Dingo research on K'gari (Fraser Island)
22 December 2017
Regarding the article ‘Fraser Island dingo row re-ignites’ in the Gympie Times on 22 December 2017, following is information that the Department of Environment and Science provided to Gympie Times on 21 December 2017.
Please attribute to a Department of Environment and Science spokesperson.
Young dingoes can show play behaviour, and they can also show dominance-testing, which can be mistaken for playing. They are testing their place in the dingo pack. Sometimes this dominance-testing is directed toward people, and this can be a high-risk situation.
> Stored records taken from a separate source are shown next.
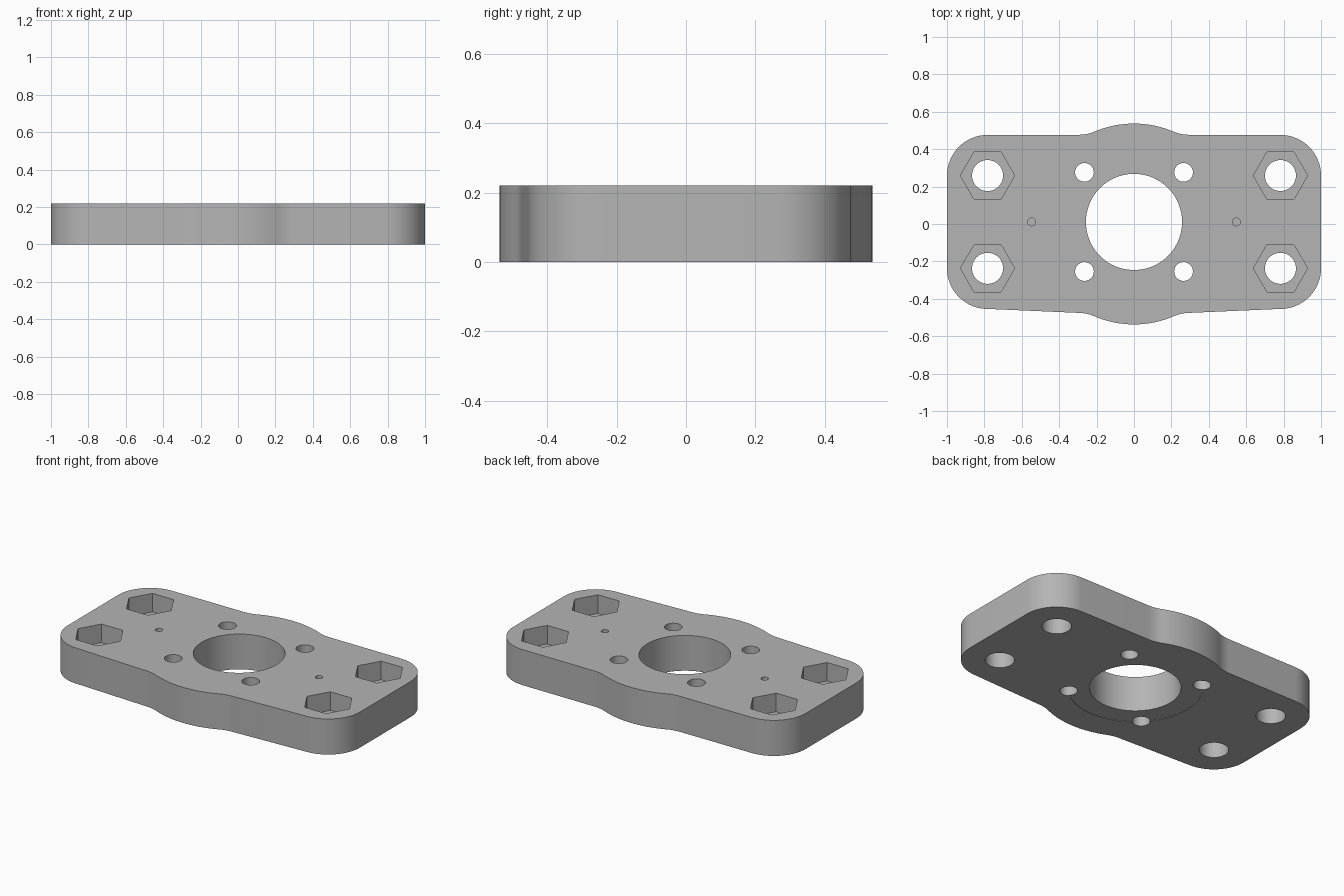
import bpy
import bmesh
from math import sin, cos, pi, radians, hypot, atan2, sqrt

cube = bpy.data.objects.get("Cube")
if cube:
    bpy.data.objects.remove(cube, do_unlink=True)

THICK = 0.22
MID = 0.011        # y of the hole pattern's centre
BOSS = 0.537       # radius of the bulge around the bore
FILLET = 0.22      # concave blend beside the bulge
CORNER = 0.217
BOLT_X, BOLT_Y = 0.783, 0.248
SCREW = 0.265

grey = bpy.data.materials.new("plain grey")
grey.use_nodes = True
colour = (0.46, 0.46, 0.46, 1)
grey.diffuse_color = colour
grey.node_tree.nodes["Principled BSDF"].inputs["Base Color"].default_value = colour


def arc(cx, cy, r, a0, a1, steps):
    return [(cx + r * cos(a0 + (a1 - a0) * i / steps),
             cy + r * sin(a0 + (a1 - a0) * i / steps)) for i in range(steps + 1)]


def prism(name, points, z0, z1):
    """Extrude a closed outline between two heights."""
    bm = bmesh.new()
    face = bm.faces.new([bm.verts.new((x, y, z0)) for x, y in points])
    top = bmesh.ops.extrude_face_region(bm, geom=[face])["geom"]
    bmesh.ops.translate(bm, vec=(0, 0, z1 - z0),
                        verts=[v for v in top if isinstance(v, bmesh.types.BMVert)])
    bmesh.ops.recalc_face_normals(bm, faces=bm.faces)
    mesh = bpy.data.meshes.new(name)
    bm.to_mesh(mesh)
    bm.free()
    mesh.materials.append(grey)
    obj = bpy.data.objects.new(name, mesh)
    bpy.context.collection.objects.link(obj)
    return obj


def bulge(flat):
    """Half of the bulge and its blend, from the centre line out to the flat edge."""
    cy = flat + FILLET
    cx = sqrt((BOSS + FILLET) ** 2 - cy ** 2)
    a = atan2(cy, cx)
    return (arc(0, 0, BOSS, pi / 2, a, 14)
            + arc(cx, cy, FILLET, a + pi, 1.5 * pi, 8)[1:])


# Plate outline: right half from back to front, then mirrored
half = bulge(0.477)
half += arc(BOLT_X, MID + BOLT_Y, CORNER, pi / 2, 0, 16)
half += arc(BOLT_X, MID - BOLT_Y, CORNER, 0, -pi / 2, 16)
half += [(x, -y) for x, y in reversed(bulge(0.475))]
outline = half + [(-x, y) for x, y in reversed(half[1:-1])]
plate = prism("mounting_plate", outline, 0, THICK)
bpy.context.view_layer.objects.active = plate
plate.select_set(True)


def cut(x, y, radius, sides, z0, z1):
    """Cut a round or polygonal hole between two heights."""
    ring = arc(x, y, radius, 0, 2 * pi, sides)[:-1]
    cutter = prism("cutter", ring, z0, z1)
    cutter.hide_render = True
    mod = plate.modifiers.new("hole", 'BOOLEAN')
    mod.operation = 'DIFFERENCE'
    mod.solver = 'EXACT'
    mod.object = cutter
    bpy.ops.object.modifier_apply(modifier=mod.name)
    bpy.data.objects.remove(cutter, do_unlink=True)


BELOW, ABOVE = -0.1, THICK + 0.1

# Faint round seat underneath and the central bore
cut(0, MID, 0.378, 96, BELOW, 0.002)
cut(0, MID, 0.257, 96, BELOW, ABOVE)

for sx in (-1, 1):
    # Blind pin hole
    cut(sx * 0.547, MID, 0.021, 24, THICK - 0.11, ABOVE)
    for sy in (-1, 1):
        # Screw hole, bolt hole and hexagonal nut pocket
        cut(sx * SCREW, MID + sy * SCREW, 0.05, 40, BELOW, ABOVE)
        cut(sx * BOLT_X, MID + sy * BOLT_Y, 0.083, 48, BELOW, ABOVE)
        cut(sx * BOLT_X, MID + sy * BOLT_Y, 0.145, 6, THICK - 0.115, ABOVE)

bpy.ops.object.shade_smooth_by_angle(angle=radians(30))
In 2017 so far there have been 11 high-risk dingo interactions on K’gari. QPWS will continue to implement the Fraser Island Dingo Conservation and Risk Management Strategy (the Strategy) to reduce human interactions with dingoes.
This includes fining people for feeding or interacting with dingoes on K’gari, to prevent habituation of dingoes and reduce the risk of attacks. QPWS will continue to educate residents and visitors to follow dingo safety advice.
The Fraser Island Dingo Conservation and Risk Management Strategy provides the framework for the management of dingoes and their interaction with people on the island. The Strategy was developed in 2013 following a peer reviewed scientific review of dingo management practices on the island by an independent scientific consultancy in 2012.
The findings of this scientific review determined that the objectives and approaches of the former strategy were largely appropriate.
The current Strategy is based on recommendations from this review, balanced with past positive management achievements.
During each review, the best scientific evidence available is taken into account.
The Department supports further research to improve dingo conservation and risk management on K’gari (Fraser Island). We also welcome divergent scientific views being debated, as it ultimately benefits the development of a more robust policy framework – which we believe we have now, and which we will continue to improve on.
Every authorised research program on the island is subject to strict permit conditions and animal ethics approvals. Any allegation of unlawful interference with these wild animals is investigated.
Peer review of scientific papers is not the Department’s role, and we don’t comment on individual researcher’s findings. That is a role of other scientists who may choose to support or challenge the various research methodologies and conclusions.
Many of our rangers commit to furthering their professional qualifications in their own time, and may publish papers as part of their university studies. Views presented in those papers are not necessarily the views of the Queensland Government.
- QPWS does not comment on court action.